Signs of Over Watering a Flowering Cherry Tree
In caring for our trees, we can smother and kill them with too much attention as easily as with neglect. Over-watering is a common example of this in both house plants and outdoor garden plants and trees such as flowering cherry. The telltale signs of over-watering and under-watering can mimic one another, making touch-testing the soil imperative to confirm a diagnosis. Over-watering a flowering cherry tree can occur because of too much or too frequent irrigation, poor soil drainage or unusual amount of natural rainfall--or a combination of all of these.
Wilted & Yellowing Leaves
The leaves on a flowering cherry will go limp in appearance and feel soft when a tree is suffocating from over-watering. The leaves will yellow, leaving green veins, and then go completely yellow or even a pale cream color.
Waterlogged cherry trees will begin to drop leaves typically after they have yellowed but also young leaves that are still greens.
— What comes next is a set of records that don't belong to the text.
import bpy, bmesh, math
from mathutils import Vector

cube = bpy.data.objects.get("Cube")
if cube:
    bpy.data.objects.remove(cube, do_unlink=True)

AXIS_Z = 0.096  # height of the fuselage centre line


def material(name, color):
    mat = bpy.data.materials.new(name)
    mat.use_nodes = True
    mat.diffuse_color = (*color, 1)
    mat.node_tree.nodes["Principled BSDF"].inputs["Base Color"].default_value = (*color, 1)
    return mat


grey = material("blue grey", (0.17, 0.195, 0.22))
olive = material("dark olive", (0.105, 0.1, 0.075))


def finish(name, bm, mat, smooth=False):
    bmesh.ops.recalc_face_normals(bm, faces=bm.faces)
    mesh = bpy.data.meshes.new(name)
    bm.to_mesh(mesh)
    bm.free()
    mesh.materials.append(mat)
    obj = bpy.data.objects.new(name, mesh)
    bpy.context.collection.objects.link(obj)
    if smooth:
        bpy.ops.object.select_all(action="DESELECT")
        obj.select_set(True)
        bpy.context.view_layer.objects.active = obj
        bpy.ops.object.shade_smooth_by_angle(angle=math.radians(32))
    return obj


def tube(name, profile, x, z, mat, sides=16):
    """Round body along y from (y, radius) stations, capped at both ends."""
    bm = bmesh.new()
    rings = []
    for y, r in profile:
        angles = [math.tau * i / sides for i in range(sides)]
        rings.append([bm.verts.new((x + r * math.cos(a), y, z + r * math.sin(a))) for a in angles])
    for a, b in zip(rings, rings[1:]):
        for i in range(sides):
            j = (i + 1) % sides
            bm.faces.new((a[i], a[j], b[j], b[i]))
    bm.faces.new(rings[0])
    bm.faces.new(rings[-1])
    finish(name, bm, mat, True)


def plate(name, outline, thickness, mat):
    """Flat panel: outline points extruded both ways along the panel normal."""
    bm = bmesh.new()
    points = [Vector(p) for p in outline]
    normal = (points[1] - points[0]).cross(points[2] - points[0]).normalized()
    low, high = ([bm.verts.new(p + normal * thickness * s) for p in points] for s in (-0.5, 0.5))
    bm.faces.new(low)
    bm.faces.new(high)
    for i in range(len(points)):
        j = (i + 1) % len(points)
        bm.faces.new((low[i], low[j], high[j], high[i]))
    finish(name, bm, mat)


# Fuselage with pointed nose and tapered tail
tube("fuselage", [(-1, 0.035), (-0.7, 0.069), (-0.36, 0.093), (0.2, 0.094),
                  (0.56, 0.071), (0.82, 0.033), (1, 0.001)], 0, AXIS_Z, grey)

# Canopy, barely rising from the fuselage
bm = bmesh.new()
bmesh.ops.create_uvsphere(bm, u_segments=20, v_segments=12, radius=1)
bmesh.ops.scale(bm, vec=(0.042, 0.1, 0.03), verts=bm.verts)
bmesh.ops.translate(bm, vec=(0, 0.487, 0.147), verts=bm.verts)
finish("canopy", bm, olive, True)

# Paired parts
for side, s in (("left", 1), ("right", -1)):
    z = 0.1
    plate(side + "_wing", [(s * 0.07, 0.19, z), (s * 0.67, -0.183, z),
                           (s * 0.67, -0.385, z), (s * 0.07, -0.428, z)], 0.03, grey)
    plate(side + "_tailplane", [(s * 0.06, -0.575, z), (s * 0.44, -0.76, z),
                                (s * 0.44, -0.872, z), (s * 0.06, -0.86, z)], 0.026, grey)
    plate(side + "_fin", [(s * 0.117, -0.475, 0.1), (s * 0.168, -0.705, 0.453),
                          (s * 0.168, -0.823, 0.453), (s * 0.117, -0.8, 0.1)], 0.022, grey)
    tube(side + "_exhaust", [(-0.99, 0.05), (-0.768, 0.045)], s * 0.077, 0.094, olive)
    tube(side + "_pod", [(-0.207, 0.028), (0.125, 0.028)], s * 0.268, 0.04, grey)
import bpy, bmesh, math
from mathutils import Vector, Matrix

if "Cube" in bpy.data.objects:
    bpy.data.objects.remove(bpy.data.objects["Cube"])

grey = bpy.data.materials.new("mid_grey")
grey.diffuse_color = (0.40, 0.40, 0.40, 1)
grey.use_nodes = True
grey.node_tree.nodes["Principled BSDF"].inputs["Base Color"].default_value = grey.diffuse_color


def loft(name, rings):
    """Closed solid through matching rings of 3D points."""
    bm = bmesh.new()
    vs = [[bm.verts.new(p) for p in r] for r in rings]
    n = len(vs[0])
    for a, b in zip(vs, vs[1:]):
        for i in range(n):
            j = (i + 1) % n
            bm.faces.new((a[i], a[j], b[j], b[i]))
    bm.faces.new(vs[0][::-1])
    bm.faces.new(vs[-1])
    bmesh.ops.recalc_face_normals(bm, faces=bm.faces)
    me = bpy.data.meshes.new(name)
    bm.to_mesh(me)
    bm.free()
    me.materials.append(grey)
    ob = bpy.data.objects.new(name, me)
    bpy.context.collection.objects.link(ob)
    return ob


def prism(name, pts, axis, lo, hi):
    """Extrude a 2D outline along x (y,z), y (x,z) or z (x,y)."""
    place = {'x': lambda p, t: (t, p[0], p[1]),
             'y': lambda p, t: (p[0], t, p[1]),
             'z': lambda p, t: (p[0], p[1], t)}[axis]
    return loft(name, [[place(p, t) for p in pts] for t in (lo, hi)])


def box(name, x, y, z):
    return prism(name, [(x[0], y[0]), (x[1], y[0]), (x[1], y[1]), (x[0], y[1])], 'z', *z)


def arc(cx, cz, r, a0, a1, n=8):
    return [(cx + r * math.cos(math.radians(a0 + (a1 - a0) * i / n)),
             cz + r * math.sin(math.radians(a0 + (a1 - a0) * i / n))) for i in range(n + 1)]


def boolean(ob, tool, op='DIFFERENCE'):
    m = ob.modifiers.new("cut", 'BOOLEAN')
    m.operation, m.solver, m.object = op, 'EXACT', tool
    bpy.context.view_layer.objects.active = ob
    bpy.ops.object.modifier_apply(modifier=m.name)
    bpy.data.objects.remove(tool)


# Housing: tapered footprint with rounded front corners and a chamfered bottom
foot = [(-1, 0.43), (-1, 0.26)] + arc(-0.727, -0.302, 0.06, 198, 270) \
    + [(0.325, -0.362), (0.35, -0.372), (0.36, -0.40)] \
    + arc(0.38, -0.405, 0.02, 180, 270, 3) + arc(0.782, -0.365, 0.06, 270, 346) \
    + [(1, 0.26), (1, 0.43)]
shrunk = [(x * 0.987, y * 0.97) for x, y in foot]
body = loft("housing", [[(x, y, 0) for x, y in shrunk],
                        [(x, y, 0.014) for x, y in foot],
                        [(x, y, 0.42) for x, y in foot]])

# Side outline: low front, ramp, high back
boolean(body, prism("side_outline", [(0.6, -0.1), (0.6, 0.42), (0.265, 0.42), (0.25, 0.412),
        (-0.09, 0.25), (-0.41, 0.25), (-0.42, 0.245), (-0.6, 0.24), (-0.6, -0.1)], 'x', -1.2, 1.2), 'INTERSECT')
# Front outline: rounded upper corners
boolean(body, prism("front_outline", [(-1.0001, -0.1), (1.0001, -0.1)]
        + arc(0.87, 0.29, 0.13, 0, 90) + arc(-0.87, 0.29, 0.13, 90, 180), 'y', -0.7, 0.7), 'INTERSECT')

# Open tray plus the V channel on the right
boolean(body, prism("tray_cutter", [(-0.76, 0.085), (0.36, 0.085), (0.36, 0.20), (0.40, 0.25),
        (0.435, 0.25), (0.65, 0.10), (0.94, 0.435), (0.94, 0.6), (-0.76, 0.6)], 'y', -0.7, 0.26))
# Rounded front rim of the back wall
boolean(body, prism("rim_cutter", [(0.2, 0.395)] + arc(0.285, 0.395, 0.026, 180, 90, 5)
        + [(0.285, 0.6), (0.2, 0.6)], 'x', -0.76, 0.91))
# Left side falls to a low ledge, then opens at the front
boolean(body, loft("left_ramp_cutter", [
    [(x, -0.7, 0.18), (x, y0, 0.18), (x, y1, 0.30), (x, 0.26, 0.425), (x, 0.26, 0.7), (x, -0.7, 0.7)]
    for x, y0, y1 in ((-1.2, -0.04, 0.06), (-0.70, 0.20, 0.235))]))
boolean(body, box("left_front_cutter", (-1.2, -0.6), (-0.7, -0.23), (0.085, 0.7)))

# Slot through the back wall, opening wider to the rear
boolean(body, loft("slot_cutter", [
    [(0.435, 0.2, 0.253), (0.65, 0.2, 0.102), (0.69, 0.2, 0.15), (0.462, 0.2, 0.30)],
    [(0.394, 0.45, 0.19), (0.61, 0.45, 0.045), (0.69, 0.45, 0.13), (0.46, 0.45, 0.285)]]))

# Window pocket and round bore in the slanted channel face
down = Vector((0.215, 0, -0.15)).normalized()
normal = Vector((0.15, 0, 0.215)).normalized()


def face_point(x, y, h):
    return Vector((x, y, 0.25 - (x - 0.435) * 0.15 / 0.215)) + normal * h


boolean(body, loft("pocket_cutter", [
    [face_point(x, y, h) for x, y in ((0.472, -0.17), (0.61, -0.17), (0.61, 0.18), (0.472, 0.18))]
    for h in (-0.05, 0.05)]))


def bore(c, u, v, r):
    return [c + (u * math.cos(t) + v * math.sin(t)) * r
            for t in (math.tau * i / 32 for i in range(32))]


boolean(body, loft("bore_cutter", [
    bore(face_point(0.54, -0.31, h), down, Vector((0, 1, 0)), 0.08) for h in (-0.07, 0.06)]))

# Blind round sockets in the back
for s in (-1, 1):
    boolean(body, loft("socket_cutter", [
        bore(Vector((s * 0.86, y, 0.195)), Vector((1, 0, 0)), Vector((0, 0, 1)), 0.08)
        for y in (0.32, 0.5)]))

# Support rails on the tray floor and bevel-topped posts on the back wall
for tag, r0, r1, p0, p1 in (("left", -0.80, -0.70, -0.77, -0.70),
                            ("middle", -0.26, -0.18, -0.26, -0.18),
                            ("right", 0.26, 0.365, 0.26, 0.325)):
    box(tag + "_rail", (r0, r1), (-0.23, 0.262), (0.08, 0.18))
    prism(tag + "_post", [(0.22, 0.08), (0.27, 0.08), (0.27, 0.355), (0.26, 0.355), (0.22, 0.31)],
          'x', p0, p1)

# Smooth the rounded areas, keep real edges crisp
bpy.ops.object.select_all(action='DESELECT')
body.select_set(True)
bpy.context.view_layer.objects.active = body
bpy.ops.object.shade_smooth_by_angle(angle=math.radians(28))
You will also notice that some of the leaves that remain on the tree can be knocked loose when barely touched or at the slightest breeze.
- In caring for our trees, we can smother and kill them with too much attention as easily as with neglect.
- The leaves on a flowering cherry will go limp in appearance and feel soft when a tree is suffocating from over-watering.
The deadly effect of over-watering is the root rot that can easily kill a tree. The most definitive sign of this is when the tree lists, as if it is unstable in the soil, or falls over. While it's rare for an over-watering problem to get this bad, when the roots have turned to mush it can occur. Saturated soil deprives the roots of oxygen and they begin to decay in the soil and lose their grip. When a 3-foot wood dowel driven down into the soil 2 feet comes out wet, over-watering and root rot is likely occurring.